» **AVAILABLE RECORDS**
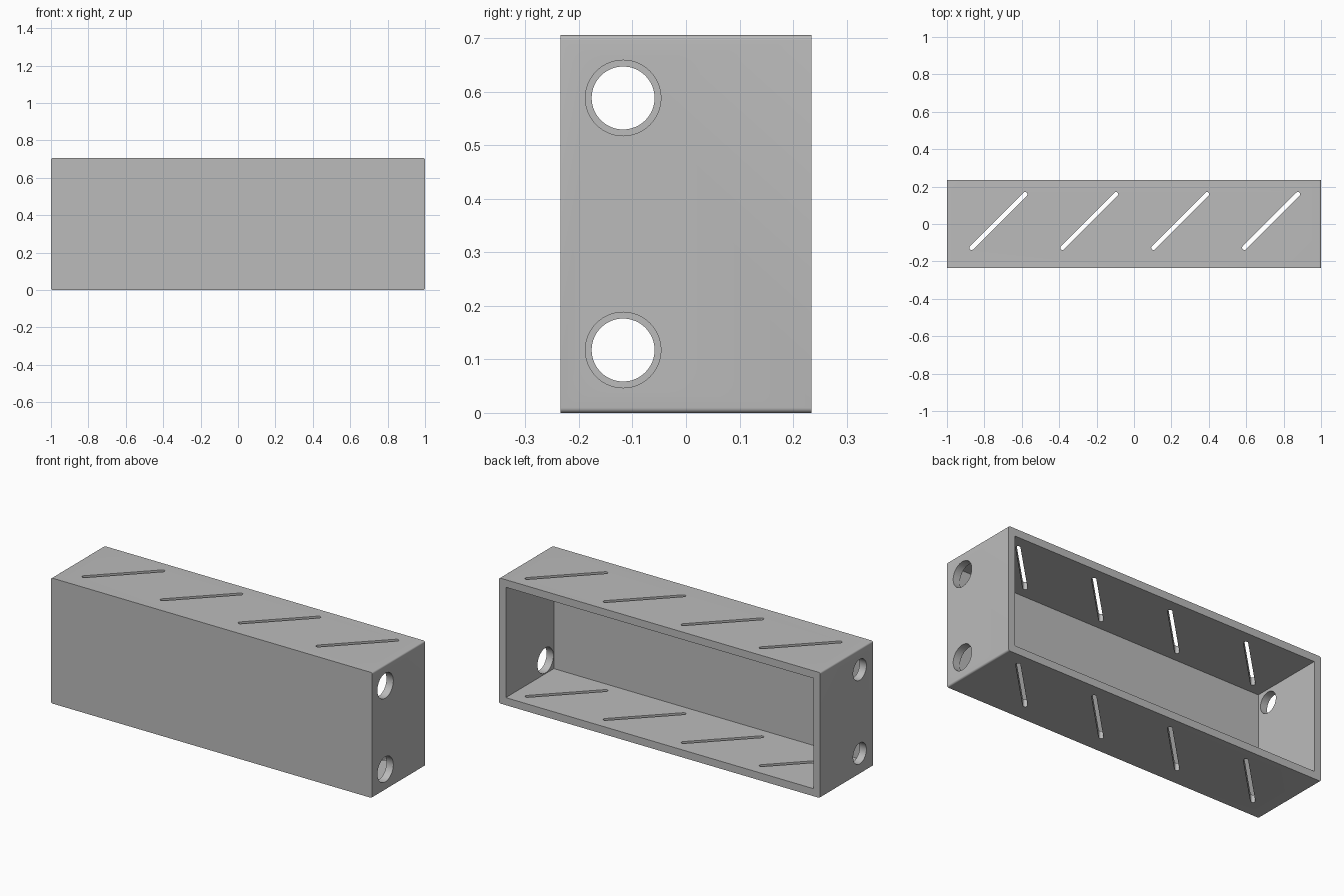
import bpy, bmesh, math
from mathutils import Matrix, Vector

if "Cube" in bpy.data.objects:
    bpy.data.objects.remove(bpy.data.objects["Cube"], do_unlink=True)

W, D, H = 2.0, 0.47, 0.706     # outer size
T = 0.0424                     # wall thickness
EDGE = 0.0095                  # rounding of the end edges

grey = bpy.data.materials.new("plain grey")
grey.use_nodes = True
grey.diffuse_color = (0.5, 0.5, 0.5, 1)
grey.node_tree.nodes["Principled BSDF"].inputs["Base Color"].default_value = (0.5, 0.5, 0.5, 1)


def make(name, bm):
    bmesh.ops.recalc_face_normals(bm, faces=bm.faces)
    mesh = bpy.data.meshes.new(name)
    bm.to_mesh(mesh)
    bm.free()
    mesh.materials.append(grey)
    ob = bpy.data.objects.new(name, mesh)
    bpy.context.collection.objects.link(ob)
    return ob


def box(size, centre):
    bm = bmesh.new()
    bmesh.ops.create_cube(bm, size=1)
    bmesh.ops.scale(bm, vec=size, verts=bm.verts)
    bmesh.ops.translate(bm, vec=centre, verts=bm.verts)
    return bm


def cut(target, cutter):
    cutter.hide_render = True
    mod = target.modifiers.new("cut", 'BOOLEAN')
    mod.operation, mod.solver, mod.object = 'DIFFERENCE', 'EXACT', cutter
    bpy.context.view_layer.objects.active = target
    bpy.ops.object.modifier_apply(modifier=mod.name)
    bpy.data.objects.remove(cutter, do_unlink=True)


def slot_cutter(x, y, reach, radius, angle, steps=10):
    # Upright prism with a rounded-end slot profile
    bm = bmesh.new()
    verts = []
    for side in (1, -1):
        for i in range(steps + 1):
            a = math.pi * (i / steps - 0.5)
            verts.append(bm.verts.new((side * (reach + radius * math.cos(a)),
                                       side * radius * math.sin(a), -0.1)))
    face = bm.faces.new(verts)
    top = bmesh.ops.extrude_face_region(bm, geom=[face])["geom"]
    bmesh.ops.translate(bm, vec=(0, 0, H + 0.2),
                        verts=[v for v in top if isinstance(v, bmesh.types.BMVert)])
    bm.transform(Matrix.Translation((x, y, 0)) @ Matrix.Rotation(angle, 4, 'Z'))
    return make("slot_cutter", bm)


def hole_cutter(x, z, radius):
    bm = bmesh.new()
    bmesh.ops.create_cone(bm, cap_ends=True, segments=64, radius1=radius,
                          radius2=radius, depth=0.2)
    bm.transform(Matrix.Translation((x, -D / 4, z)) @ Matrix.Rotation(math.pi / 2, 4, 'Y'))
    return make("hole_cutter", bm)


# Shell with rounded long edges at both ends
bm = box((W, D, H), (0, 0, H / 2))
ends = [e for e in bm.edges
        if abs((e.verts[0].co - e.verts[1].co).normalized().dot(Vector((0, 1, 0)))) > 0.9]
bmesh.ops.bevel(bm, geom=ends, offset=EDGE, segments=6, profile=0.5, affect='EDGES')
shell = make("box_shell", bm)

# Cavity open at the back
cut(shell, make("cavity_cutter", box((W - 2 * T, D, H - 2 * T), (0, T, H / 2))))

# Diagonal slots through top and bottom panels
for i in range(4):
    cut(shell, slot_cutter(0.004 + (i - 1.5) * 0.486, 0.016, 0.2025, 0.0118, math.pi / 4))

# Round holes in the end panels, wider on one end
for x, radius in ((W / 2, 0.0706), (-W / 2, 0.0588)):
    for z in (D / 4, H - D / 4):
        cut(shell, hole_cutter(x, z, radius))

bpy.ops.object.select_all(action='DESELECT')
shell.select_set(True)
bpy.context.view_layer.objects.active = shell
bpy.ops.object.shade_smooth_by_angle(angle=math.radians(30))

...

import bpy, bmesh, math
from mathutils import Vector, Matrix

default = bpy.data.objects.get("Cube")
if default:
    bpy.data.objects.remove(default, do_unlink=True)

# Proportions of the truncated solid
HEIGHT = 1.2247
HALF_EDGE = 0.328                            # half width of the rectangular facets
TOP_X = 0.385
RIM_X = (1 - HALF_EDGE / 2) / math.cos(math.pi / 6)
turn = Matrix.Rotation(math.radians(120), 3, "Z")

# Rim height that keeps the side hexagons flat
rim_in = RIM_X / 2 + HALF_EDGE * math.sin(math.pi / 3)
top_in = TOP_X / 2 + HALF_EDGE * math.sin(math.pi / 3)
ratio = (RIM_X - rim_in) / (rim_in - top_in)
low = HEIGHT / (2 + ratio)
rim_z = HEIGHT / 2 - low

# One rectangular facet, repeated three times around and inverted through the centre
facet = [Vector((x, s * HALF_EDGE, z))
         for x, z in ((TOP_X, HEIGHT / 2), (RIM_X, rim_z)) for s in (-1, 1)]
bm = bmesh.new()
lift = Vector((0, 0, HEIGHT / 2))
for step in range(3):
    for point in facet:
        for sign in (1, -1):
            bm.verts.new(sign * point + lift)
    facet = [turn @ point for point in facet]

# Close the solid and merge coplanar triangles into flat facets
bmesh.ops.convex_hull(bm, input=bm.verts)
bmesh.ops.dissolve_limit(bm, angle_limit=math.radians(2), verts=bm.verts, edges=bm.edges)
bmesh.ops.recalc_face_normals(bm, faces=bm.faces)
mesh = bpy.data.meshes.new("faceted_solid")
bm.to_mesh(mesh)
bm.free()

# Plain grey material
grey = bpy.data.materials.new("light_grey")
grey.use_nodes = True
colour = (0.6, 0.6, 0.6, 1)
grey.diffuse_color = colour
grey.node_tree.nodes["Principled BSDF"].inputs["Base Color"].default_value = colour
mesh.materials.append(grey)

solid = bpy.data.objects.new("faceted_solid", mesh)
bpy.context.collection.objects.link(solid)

---

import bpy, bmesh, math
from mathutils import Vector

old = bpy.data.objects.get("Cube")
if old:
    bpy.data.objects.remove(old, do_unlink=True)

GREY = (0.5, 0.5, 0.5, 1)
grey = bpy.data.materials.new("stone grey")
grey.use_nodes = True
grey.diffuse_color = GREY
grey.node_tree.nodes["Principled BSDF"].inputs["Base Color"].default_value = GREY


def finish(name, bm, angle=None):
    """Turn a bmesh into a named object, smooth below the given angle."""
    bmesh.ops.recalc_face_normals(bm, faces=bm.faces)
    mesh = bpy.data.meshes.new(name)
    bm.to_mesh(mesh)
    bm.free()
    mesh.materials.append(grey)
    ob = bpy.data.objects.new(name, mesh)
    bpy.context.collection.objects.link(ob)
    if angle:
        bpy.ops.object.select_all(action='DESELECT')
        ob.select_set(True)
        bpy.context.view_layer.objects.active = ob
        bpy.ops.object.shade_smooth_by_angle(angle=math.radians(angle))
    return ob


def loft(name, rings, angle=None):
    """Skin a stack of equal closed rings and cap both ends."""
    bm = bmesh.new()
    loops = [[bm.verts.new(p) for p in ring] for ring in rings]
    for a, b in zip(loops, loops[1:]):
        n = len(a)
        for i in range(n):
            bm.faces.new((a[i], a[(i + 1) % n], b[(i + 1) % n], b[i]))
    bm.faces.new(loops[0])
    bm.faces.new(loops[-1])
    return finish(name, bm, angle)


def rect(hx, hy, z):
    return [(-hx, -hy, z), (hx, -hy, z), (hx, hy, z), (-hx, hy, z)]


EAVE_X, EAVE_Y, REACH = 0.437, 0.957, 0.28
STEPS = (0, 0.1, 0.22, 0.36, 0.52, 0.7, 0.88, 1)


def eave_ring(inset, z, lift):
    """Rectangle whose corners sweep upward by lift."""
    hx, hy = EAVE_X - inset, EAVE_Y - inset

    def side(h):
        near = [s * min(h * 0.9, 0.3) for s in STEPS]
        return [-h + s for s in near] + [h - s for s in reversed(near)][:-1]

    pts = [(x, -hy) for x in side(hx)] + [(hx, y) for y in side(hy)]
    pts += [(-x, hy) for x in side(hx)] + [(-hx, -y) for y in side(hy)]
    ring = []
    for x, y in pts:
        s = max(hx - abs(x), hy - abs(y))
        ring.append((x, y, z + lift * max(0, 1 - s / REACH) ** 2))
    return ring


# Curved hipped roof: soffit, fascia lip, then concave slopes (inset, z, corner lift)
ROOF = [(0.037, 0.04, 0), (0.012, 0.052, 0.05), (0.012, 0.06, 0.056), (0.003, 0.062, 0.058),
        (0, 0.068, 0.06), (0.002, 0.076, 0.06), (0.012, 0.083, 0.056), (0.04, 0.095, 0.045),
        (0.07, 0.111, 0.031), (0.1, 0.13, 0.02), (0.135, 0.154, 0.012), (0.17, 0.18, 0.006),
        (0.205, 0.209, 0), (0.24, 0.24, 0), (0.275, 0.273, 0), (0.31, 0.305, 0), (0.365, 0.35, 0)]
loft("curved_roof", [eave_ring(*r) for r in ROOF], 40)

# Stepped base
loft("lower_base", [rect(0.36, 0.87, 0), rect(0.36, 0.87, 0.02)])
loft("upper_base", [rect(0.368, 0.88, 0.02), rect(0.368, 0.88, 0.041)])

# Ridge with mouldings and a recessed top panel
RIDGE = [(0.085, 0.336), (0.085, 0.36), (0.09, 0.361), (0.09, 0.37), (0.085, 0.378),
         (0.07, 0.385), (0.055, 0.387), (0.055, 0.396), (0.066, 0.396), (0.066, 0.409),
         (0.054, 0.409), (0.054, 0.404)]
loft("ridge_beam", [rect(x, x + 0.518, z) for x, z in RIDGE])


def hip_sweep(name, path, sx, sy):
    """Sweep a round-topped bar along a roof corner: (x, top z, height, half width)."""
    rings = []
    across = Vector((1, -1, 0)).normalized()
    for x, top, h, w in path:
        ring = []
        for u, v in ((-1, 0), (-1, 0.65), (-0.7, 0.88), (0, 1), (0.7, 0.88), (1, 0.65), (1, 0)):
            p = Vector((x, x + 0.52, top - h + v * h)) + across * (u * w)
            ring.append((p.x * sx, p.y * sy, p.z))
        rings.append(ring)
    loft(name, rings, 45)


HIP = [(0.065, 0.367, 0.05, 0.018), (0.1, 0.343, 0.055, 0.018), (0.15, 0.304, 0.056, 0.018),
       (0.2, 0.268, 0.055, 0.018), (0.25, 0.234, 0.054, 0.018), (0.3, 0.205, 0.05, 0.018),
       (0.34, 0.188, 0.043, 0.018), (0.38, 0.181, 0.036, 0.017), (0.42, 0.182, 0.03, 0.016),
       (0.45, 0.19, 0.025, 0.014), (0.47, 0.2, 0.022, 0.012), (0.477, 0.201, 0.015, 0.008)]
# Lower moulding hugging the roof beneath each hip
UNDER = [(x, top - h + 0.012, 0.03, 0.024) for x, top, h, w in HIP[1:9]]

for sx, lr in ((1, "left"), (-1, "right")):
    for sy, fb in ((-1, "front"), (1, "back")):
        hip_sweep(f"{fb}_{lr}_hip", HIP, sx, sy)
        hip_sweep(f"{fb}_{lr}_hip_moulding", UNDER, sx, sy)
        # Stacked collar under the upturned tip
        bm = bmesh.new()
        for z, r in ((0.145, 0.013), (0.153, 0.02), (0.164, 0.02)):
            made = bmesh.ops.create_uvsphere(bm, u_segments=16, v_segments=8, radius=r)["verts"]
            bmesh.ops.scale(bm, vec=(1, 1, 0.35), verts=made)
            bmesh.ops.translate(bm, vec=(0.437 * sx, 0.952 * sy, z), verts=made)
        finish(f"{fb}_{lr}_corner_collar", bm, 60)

» **WHAT YOU ARE ASKED TO DO**
Set down again, word for word, the stretch of records from the line with "bpy.context.view_layer.objects.active = ob" to the line with "rect(0.368, 0.88, 0.041)])", both of those lines included.

» **REPLY**
        bpy.context.view_layer.objects.active = ob
        bpy.ops.object.shade_smooth_by_angle(angle=math.radians(angle))
    return ob


def loft(name, rings, angle=None):
    """Skin a stack of equal closed rings and cap both ends."""
    bm = bmesh.new()
    loops = [[bm.verts.new(p) for p in ring] for ring in rings]
    for a, b in zip(loops, loops[1:]):
        n = len(a)
        for i in range(n):
            bm.faces.new((a[i], a[(i + 1) % n], b[(i + 1) % n], b[i]))
    bm.faces.new(loops[0])
    bm.faces.new(loops[-1])
    return finish(name, bm, angle)


def rect(hx, hy, z):
    return [(-hx, -hy, z), (hx, -hy, z), (hx, hy, z), (-hx, hy, z)]


EAVE_X, EAVE_Y, REACH = 0.437, 0.957, 0.28
STEPS = (0, 0.1, 0.22, 0.36, 0.52, 0.7, 0.88, 1)


def eave_ring(inset, z, lift):
    """Rectangle whose corners sweep upward by lift."""
    hx, hy = EAVE_X - inset, EAVE_Y - inset

    def side(h):
        near = [s * min(h * 0.9, 0.3) for s in STEPS]
        return [-h + s for s in near] + [h - s for s in reversed(near)][:-1]

    pts = [(x, -hy) for x in side(hx)] + [(hx, y) for y in side(hy)]
    pts += [(-x, hy) for x in side(hx)] + [(-hx, -y) for y in side(hy)]
    ring = []
    for x, y in pts:
        s = max(hx - abs(x), hy - abs(y))
        ring.append((x, y, z + lift * max(0, 1 - s / REACH) ** 2))
    return ring


# Curved hipped roof: soffit, fascia lip, then concave slopes (inset, z, corner lift)
ROOF = [(0.037, 0.04, 0), (0.012, 0.052, 0.05), (0.012, 0.06, 0.056), (0.003, 0.062, 0.058),
        (0, 0.068, 0.06), (0.002, 0.076, 0.06), (0.012, 0.083, 0.056), (0.04, 0.095, 0.045),
        (0.07, 0.111, 0.031), (0.1, 0.13, 0.02), (0.135, 0.154, 0.012), (0.17, 0.18, 0.006),
        (0.205, 0.209, 0), (0.24, 0.24, 0), (0.275, 0.273, 0), (0.31, 0.305, 0), (0.365, 0.35, 0)]
loft("curved_roof", [eave_ring(*r) for r in ROOF], 40)

# Stepped base
loft("lower_base", [rect(0.36, 0.87, 0), rect(0.36, 0.87, 0.02)])
loft("upper_base", [rect(0.368, 0.88, 0.02), rect(0.368, 0.88, 0.041)])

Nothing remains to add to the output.